But, I personally wouldn't take the risk if the integrity of the data or even the accessibility to data and filesystem, or the reliability of the machine were important to me to any degree.
*You may have to reinstall everything from scratch even if you make backups, because the backups themselves could be compromised due to memory errors.
Some things to ponder...I'm not saying this is the situation with your machine...it's more like just showing you how interesting things can get when diagnosing problems.
If you didn't change ANYTHING between the time you got the 3 errors in 100 passes, and the new testing where you've had 0 errors, it suggests you could have stability issues. IF that is the case, I think two of the more likely culprits are typically:
1) a voltage stability issue. Either the PSU or the motherboard's voltage regulators might calibrate slightly differently between Power-On-Resets (PORs). An initial power-on state might influence how well the regulators track and maintain voltage. Varying temperature could also make a difference (for example, if the room temp varied by a few degrees that could be reflected in a slight change in voltage regulation accuracy). It depends on the VR design, component and manufacturing quality, and tolerances of the components used.
2) a mechanically affected issue which could be introduced by significantly "touching" the system or by mechanically moving parts like HDDs, DVDs, etc. OR mechanical/electrical changes affected by temperatures.
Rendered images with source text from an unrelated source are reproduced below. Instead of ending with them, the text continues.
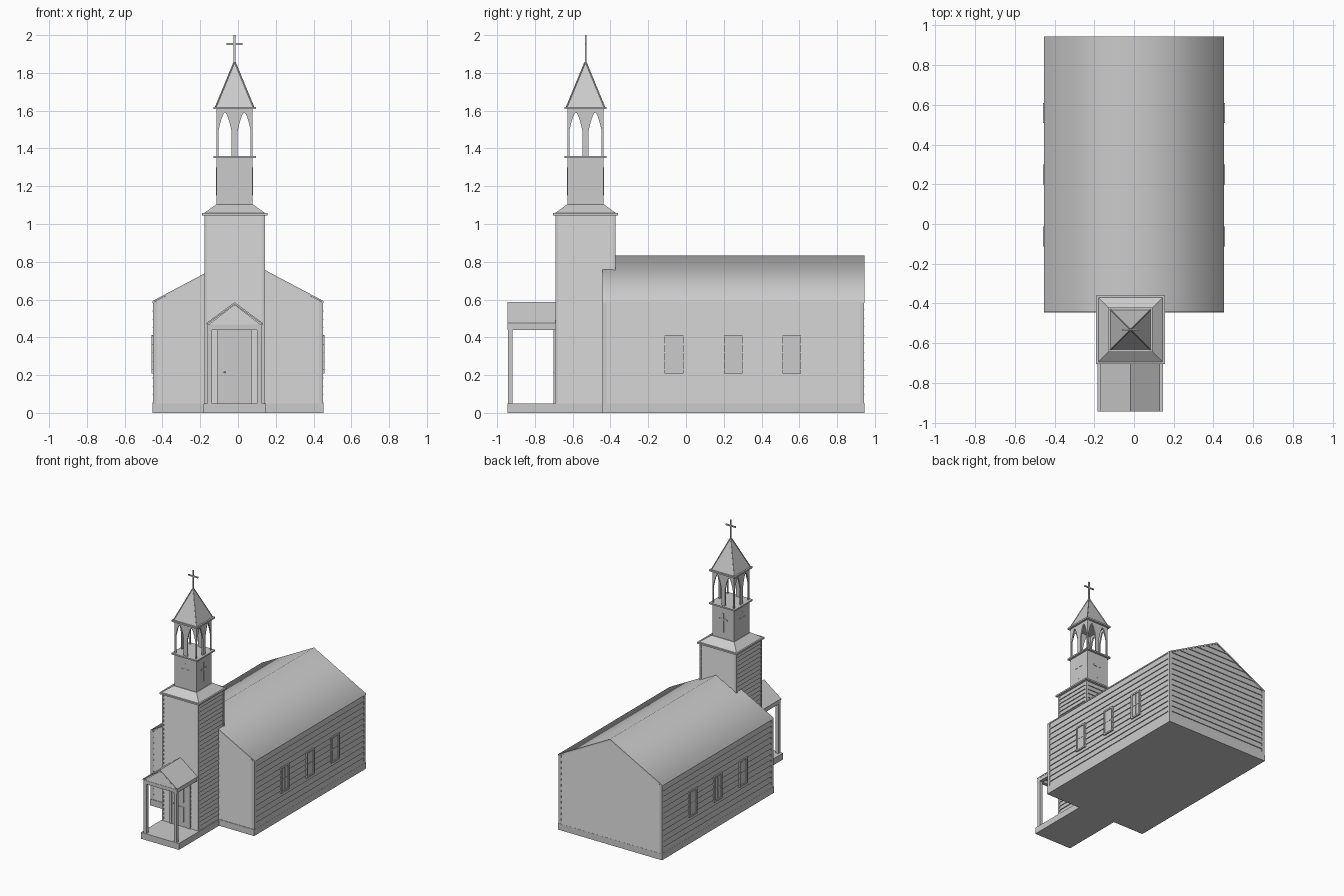
import bpy, bmesh, math
from mathutils import Vector

if "Cube" in bpy.data.objects:
    bpy.data.objects.remove(bpy.data.objects["Cube"])

CX, CY = -0.018, -0.532          # tower centre
TOWER = (CX, CY, 0)


def finish(name, bm, loc=(0, 0, 0), turn=0, smooth=None):
    bmesh.ops.recalc_face_normals(bm, faces=bm.faces)
    me = bpy.data.meshes.new(name)
    bm.to_mesh(me)
    bm.free()
    ob = bpy.data.objects.new(name, me)
    bpy.context.collection.objects.link(ob)
    ob.location = loc
    ob.rotation_euler.z = turn * math.pi / 2
    if smooth:
        bpy.ops.object.select_all(action='DESELECT')
        ob.select_set(True)
        bpy.context.view_layer.objects.active = ob
        bpy.ops.object.shade_smooth_by_angle(angle=math.radians(smooth))
    return ob


def add_box(bm, x0, x1, y0, y1, z0, z1):
    v = [bm.verts.new((x, y, z)) for x in (x0, x1) for y in (y0, y1) for z in (z0, z1)]
    for f in ((0, 1, 3, 2), (4, 6, 7, 5), (0, 4, 5, 1), (2, 3, 7, 6), (0, 2, 6, 4), (1, 5, 7, 3)):
        bm.faces.new([v[i] for i in f])


def boxes(name, dims, loc=(0, 0, 0), turn=0):
    bm = bmesh.new()
    for d in dims:
        add_box(bm, *d)
    return finish(name, bm, loc, turn)


def prism(name, pts, y0, y1, loc=(0, 0, 0), turn=0, smooth=None):
    """Extrude an x-z outline along y."""
    bm = bmesh.new()
    f = bm.faces.new([bm.verts.new((x, y0, z)) for x, z in pts])
    r = bmesh.ops.extrude_face_region(bm, geom=[f])
    bmesh.ops.translate(bm, vec=(0, y1 - y0, 0),
                        verts=[e for e in r['geom'] if isinstance(e, bmesh.types.BMVert)])
    return finish(name, bm, loc, turn, smooth)


def frustum(name, h0, h1, z0, z1, loc):
    bm = bmesh.new()
    rings = [[bm.verts.new((sx * h, sy * h, z)) for sx, sy in ((-1, -1), (1, -1), (1, 1), (-1, 1))]
             for h, z in ((h0, z0), (h1, z1))]
    for r in rings:
        bm.faces.new(r)
    for i in range(4):
        j = (i + 1) % 4
        bm.faces.new((rings[0][i], rings[0][j], rings[1][j], rings[1][i]))
    return finish(name, bm, loc)


def siding(name, y, span, z0, z1, pitch, loc=(0, 0, 0), turn=0, depth=0.007):
    """Lapped boards on a wall facing -y; span(z) gives left and right ends."""
    bm = bmesh.new()
    n = round((z1 - z0) / pitch)
    p = (z1 - z0) / n
    for i in range(n):
        a, b = z0 + i * p, z0 + (i + 1) * p
        (l0, r0), (l1, r1) = span(a), span(b)
        bl, br = bm.verts.new((l0, y, a)), bm.verts.new((r0, y, a))
        ol, orr = bm.verts.new((l0, y - depth, a)), bm.verts.new((r0, y - depth, a))
        tl, tr = bm.verts.new((l1, y, b)), bm.verts.new((r1, y, b))
        for f in ((bl, br, orr, ol), (ol, orr, tr, tl), (bl, ol, tl), (br, tr, orr), (bl, tl, tr, br)):
            bm.faces.new(f)
    return finish(name, bm, loc, turn)


# --- nave: base, walls, roof ---
boxes("nave_base", [(-0.453, 0.453, -0.446, 0.945, 0, 0.05)])
prism("nave_walls", [(-0.445, 0.04), (0.445, 0.04), (0.445, 0.586), (0, 0.82), (-0.445, 0.586)], -0.435, 0.937)
prism("nave_roof", [(-0.453, 0.582), (0, 0.82), (0.453, 0.582), (0.453, 0.592), (0, 0.832), (-0.453, 0.592)],
      -0.443, 0.945, smooth=65)
boxes("nave_corner_boards", [(min(s * 0.451, s * 0.428), max(s * 0.451, s * 0.428), a, b, 0.05, 0.587)
                             for s in (-1, 1) for a, b in ((-0.442, -0.42), (0.922, 0.943))])


def gable(z):
    h = min(0.43, (0.822 - z) / 0.525)
    return -h, h


siding("front_gable_siding", -0.435, gable, 0.05, 0.815, 0.044)
siding("rear_gable_siding", -0.937, gable, 0.05, 0.815, 0.044, turn=2)
siding("right_wall_siding", -0.445, lambda z: (-0.42, 0.922), 0.05, 0.582, 0.044, turn=1)
siding("left_wall_siding", -0.445, lambda z: (-0.922, 0.42), 0.05, 0.582, 0.044, turn=3)

# --- windows: frame, pane and glazing bars, three on each side ---
for turn, side in ((1, "right"), (3, "left")):
    for i, y in enumerate((-0.063, 0.25, 0.56)):
        c = y if turn == 1 else -y
        f, w = 0.012, 0.05
        boxes(f"{side}_window_{i + 1}", [
            (c - w, c - w + f, -0.459, -0.44, 0.208, 0.412),
            (c + w - f, c + w, -0.459, -0.44, 0.208, 0.412),
            (c - w + f, c + w - f, -0.459, -0.44, 0.4, 0.412),
            (c - w + f, c + w - f, -0.459, -0.44, 0.208, 0.22),
            (c - w + f, c + w - f, -0.4525, -0.44, 0.22, 0.4),
            (c - 0.002, c + 0.002, -0.455, -0.44, 0.22, 0.4),
            (c - w + f, c + w - f, -0.455, -0.44, 0.307, 0.313)], turn=turn)

# --- tower: core, boards on four sides, cornice and skirt roof ---
boxes("tower_core", [(-0.153, 0.153, -0.153, 0.153, 0.04, 1.05)], TOWER)
for t in range(4):
    siding(f"tower_siding_{t + 1}", -0.153, lambda z: (-0.147, 0.147), 0.05 if t != 2 else 0.7,
           1.045, 0.0335, TOWER, t)
boxes("tower_corner_boards", [(x, x + 0.014, y, y + 0.014, 0.05, 1.045)
                              for x in (-0.16, 0.146) for y in (-0.16, 0.146)], TOWER)
boxes("tower_cornice", [(-0.173, 0.173, -0.173, 0.173, 1.045, 1.057)], TOWER)
frustum("tower_skirt_roof", 0.162, 0.1, 1.057, 1.102, TOWER)

# --- belfry: solid stage with crosses, open arcade ---
boxes("belfry_base", [(-0.095, 0.095, -0.095, 0.095, 1.09, 1.35)], TOWER)
boxes("belfry_floor", [(-0.112, 0.112, -0.112, 0.112, 1.35, 1.361)], TOWER)


def arch(c, half=0.035, spring=1.49, apex=1.59, n=8):
    pts = []
    for i in range(-n, n + 1):
        u = i / n
        pts.append((c + u * half, spring + (apex - spring) * (1 - abs(u) ** 1.7)))
    return [(c - half, 1.36)] + pts + [(c + half, 1.36)]


arcade = [(-0.095, 1.36)] + arch(-0.051) + arch(0.051) + [(0.095, 1.36), (0.095, 1.61), (-0.095, 1.61)]
for t in range(4):
    prism(f"belfry_arcade_{t + 1}", arcade, -0.095, -0.085, TOWER, t)
    boxes(f"belfry_cross_{t + 1}", [(-0.006, 0.006, -0.098, -0.094, 1.15, 1.3),
                                    (-0.036, 0.036, -0.098, -0.094, 1.245, 1.257)], TOWER, t)

# --- spire with hip ribs and cross ---
boxes("spire_eave", [(-0.112, 0.112, -0.112, 0.112, 1.608, 1.62)], TOWER)
frustum("spire", 0.1, 0.004, 1.62, 1.852, TOWER)
bm = bmesh.new()
for sx in (-1, 1):
    for sy in (-1, 1):
        a, b = Vector((sx * 0.1, sy * 0.1, 1.62)), Vector((sx * 0.003, sy * 0.003, 1.855))
        m = (b - a).to_track_quat('Z', 'Y').to_matrix().to_4x4()
        m.translation = (a + b) / 2
        bmesh.ops.create_cone(bm, cap_ends=True, segments=6, radius1=0.004, radius2=0.004,
                              depth=(b - a).length, matrix=m)
finish("spire_hip_ribs", bm, TOWER)
boxes("spire_cross", [(-0.005, 0.005, -0.004, 0.004, 1.84, 2.0),
                      (-0.043, 0.043, -0.004, 0.004, 1.948, 1.958)], TOWER)

# --- porch: floor, posts, beams, gabled roof ---
boxes("porch_floor", [(CX - 0.165, CX + 0.165, -0.945, -0.4, 0, 0.05)])
boxes("porch_posts", [(CX + s - 0.0125, CX + s + 0.0125, -0.943, -0.918, 0.05, 0.45) for s in (-0.132, 0.132)])
boxes("porch_beams", [(CX - 0.146, CX + 0.146, -0.944, -0.917, 0.44, 0.468),
                      (CX - 0.146, CX - 0.119, -0.917, -0.69, 0.44, 0.468),
                      (CX + 0.119, CX + 0.146, -0.917, -0.69, 0.44, 0.468)])
prism("porch_gable", [(-0.135, 0.465), (0.135, 0.465), (0, 0.572)], -0.935, -0.69, (CX, 0, 0))
siding("porch_gable_siding", -0.935, lambda z: (-(0.574 - z) / 0.78, (0.574 - z) / 0.78),
       0.468, 0.57, 0.03, (CX, 0, 0))
prism("porch_roof", [(-0.15, 0.466), (0, 0.574), (0.15, 0.466), (0.15, 0.475), (0, 0.586), (-0.15, 0.475)],
      -0.945, -0.69, (CX, 0, 0))

# --- door: frame, leaf, panels and knob ---
DOOR = (CX, -0.685, 0)
boxes("door_frame", [(-0.09, -0.07, -0.016, 0.01, 0.05, 0.445), (0.07, 0.09, -0.016, 0.01, 0.05, 0.445),
                     (-0.07, 0.07, -0.016, 0.01, 0.43, 0.445)], DOOR)
boxes("door_leaf", [(-0.07, 0.07, -0.01, 0.01, 0.05, 0.43)], DOOR)
boxes("door_panels", [(-0.036, 0.034, -0.013, 0, 0.085, 0.205),
                      (-0.036, 0.034, -0.013, 0, 0.24, 0.39)], DOOR)
bm = bmesh.new()
bmesh.ops.create_uvsphere(bm, u_segments=10, v_segments=6, radius=0.005)
finish("door_knob", bm, (CX - 0.053, -0.698, 0.215), smooth=60)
One example, if the RAM connections were "iffy" (corrosion, etc) then if you had a high-power CPU cooler assembly that vibrated quite a bit at high speeds, it could intermittently improve (or make worse) a corrosion or seating tolerance issue on the nearby RAM modules.
A real-life example I can share was a system that operated OK at "normal" moderate temps with occasional and short excursions to fairly "high" temps...but when the CPU/memory was exposed to constant high temperatures over a period of maybe 30 minutes or more, data integrity errors in the filesystem started popping up...but the system never shutdown or reported errors during tests. Apparently memtest86+ never got things hot-enough to cause the errors. But using [i]prime95[/b] stress-test modes brought the errors out...which ONLY appeared after trying to re-boot the system. The problem symptom was that it would often (but not always) fail to boot after such a test because of file corruption on the boot disk.
You might also try using a program that monitors and logs the high-low voltages and temps of your system over time. One freeware program I like is: http://majorgeeks.com/Open_Hardware_Monitor_d6396.html http://openhardwaremonitor.org/
Like most of these monitoring programs, you may have to manually correlate reported values with a given parameter. For example, it may show THREE or more CPU temperatures with generic labels. It will be up to you to determine which temp is which (e.g. CPU Tdie, Tcase, Tcore(n)). You may be VERY surprised by the changes that you see reported in primary voltages like +5, +12, and +3.3volts over a long period of time (many hours or even days). You may even see voltages that approach or fall outside of the specified voltage tolerances for a given voltage rail (e.g. more than +/-5% or +/-10% depending on the rail) and that would be cause for concern because the monitoring programs only take "snapshots". They don't report absolute high and low values. A voltage (or temp) could exceed by quite a lot more than is reported for the specified value in between sampling intervals and you'd never know it.